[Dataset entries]
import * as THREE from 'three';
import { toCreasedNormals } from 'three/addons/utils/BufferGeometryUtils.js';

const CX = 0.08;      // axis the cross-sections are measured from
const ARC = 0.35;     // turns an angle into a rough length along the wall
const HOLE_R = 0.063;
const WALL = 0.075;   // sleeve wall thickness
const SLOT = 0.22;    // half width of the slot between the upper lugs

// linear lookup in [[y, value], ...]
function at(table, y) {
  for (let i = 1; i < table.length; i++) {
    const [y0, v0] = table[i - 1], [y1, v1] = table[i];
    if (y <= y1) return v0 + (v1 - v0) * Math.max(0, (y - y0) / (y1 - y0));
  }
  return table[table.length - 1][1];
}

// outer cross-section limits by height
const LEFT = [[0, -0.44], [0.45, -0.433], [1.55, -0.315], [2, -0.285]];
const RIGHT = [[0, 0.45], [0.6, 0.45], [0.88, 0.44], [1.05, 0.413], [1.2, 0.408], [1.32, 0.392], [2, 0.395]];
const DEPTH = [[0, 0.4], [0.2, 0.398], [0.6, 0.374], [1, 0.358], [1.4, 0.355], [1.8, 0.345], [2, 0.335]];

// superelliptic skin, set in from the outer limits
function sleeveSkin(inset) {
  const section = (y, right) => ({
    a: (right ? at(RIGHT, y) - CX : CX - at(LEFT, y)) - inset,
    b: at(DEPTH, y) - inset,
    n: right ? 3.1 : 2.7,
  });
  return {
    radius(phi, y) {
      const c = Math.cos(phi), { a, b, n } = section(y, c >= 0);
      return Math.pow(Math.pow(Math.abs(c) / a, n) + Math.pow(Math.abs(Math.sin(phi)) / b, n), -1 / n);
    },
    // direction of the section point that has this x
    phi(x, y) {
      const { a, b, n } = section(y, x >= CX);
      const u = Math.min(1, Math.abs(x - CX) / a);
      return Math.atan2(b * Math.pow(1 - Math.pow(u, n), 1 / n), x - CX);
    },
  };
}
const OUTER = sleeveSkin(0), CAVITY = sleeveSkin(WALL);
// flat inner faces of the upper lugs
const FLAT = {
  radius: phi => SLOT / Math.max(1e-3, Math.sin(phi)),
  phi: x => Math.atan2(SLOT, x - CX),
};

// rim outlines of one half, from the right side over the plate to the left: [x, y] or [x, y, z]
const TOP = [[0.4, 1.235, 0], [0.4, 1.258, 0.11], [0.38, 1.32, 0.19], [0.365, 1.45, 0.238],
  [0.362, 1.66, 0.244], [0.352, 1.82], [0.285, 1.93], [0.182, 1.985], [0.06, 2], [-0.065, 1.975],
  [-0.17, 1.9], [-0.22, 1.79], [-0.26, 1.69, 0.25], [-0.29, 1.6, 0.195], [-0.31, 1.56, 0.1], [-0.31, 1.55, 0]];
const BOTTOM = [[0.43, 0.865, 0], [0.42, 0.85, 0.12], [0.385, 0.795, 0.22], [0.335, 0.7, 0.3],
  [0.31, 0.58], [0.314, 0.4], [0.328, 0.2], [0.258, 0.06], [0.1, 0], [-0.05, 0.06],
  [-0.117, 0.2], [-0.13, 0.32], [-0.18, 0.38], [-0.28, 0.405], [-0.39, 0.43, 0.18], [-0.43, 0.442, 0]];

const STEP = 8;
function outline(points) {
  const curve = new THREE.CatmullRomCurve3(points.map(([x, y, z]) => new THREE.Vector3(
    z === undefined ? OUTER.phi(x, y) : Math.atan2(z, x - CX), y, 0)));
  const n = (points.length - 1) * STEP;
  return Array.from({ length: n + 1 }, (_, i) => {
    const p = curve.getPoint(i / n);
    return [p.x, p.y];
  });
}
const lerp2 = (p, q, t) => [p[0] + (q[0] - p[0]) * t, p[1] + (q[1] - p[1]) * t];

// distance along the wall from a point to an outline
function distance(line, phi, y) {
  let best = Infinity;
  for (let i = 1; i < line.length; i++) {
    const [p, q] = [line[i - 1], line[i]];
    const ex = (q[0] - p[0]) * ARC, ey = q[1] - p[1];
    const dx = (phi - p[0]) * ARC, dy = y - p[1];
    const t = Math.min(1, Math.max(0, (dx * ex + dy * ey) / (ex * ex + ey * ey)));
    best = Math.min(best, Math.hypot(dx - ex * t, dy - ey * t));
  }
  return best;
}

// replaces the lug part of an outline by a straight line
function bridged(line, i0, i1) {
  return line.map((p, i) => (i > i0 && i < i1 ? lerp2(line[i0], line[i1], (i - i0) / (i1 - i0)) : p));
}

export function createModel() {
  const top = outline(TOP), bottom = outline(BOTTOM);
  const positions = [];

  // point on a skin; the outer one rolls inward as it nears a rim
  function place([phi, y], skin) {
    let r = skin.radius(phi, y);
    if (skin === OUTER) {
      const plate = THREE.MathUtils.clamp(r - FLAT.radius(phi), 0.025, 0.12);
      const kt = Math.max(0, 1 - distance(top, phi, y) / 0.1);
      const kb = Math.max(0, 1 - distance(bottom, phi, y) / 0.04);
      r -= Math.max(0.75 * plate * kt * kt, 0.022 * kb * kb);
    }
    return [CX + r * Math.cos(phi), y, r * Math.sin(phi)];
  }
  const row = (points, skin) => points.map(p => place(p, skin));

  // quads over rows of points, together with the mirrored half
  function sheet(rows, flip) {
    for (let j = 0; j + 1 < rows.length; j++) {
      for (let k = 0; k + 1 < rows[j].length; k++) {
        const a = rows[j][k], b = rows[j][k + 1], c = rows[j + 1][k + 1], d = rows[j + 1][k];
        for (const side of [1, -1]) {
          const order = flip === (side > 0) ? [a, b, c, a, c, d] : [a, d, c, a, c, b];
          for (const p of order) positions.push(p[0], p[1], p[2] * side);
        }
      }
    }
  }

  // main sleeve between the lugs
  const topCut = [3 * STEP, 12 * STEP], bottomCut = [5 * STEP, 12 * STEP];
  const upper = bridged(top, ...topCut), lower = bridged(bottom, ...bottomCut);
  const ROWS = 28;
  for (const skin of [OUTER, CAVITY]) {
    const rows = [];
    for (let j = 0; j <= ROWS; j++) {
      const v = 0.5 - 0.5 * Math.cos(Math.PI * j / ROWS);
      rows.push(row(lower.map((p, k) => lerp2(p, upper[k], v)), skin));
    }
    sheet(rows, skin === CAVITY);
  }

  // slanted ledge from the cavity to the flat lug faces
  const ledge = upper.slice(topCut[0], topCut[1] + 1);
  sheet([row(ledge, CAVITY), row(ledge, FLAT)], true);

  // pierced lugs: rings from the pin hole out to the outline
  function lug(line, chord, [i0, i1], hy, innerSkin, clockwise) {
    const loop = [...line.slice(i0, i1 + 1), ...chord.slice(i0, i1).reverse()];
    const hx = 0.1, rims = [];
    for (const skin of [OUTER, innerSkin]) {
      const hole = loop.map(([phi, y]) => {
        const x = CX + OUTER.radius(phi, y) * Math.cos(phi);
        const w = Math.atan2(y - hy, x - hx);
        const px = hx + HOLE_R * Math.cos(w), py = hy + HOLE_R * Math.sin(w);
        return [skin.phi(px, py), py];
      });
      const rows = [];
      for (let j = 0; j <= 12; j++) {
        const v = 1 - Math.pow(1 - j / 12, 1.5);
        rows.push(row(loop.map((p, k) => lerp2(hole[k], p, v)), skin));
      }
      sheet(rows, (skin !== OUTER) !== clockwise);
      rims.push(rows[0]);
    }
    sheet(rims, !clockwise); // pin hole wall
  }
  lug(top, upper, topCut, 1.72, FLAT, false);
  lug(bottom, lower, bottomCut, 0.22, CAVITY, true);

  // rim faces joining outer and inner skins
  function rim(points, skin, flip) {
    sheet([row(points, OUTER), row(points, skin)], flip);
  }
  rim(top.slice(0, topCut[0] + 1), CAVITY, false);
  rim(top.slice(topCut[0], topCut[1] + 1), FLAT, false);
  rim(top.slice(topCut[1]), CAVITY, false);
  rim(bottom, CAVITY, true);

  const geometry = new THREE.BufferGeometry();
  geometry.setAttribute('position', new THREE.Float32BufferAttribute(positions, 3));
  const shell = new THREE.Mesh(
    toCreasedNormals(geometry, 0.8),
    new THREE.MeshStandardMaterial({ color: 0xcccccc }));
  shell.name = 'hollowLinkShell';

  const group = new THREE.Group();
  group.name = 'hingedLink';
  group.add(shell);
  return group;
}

PROBLEM REQUIREMENTS
Write out only the lines that run from the line containing "return best;" through the line containing "between the lugs", both included, exactly as they appear above.

WRITTEN SOLUTION
  return best;
}

// replaces the lug part of an outline by a straight line
function bridged(line, i0, i1) {
  return line.map((p, i) => (i > i0 && i < i1 ? lerp2(line[i0], line[i1], (i - i0) / (i1 - i0)) : p));
}

export function createModel() {
  const top = outline(TOP), bottom = outline(BOTTOM);
  const positions = [];

  // point on a skin; the outer one rolls inward as it nears a rim
  function place([phi, y], skin) {
    let r = skin.radius(phi, y);
    if (skin === OUTER) {
      const plate = THREE.MathUtils.clamp(r - FLAT.radius(phi), 0.025, 0.12);
      const kt = Math.max(0, 1 - distance(top, phi, y) / 0.1);
      const kb = Math.max(0, 1 - distance(bottom, phi, y) / 0.04);
      r -= Math.max(0.75 * plate * kt * kt, 0.022 * kb * kb);
    }
    return [CX + r * Math.cos(phi), y, r * Math.sin(phi)];
  }
  const row = (points, skin) => points.map(p => place(p, skin));

  // quads over rows of points, together with the mirrored half
  function sheet(rows, flip) {
    for (let j = 0; j + 1 < rows.length; j++) {
      for (let k = 0; k + 1 < rows[j].length; k++) {
        const a = rows[j][k], b = rows[j][k + 1], c = rows[j + 1][k + 1], d = rows[j + 1][k];
        for (const side of [1, -1]) {
          const order = flip === (side > 0) ? [a, b, c, a, c, d] : [a, d, c, a, c, b];
          for (const p of order) positions.push(p[0], p[1], p[2] * side);
        }
      }
    }
  }

  // main sleeve between the lugs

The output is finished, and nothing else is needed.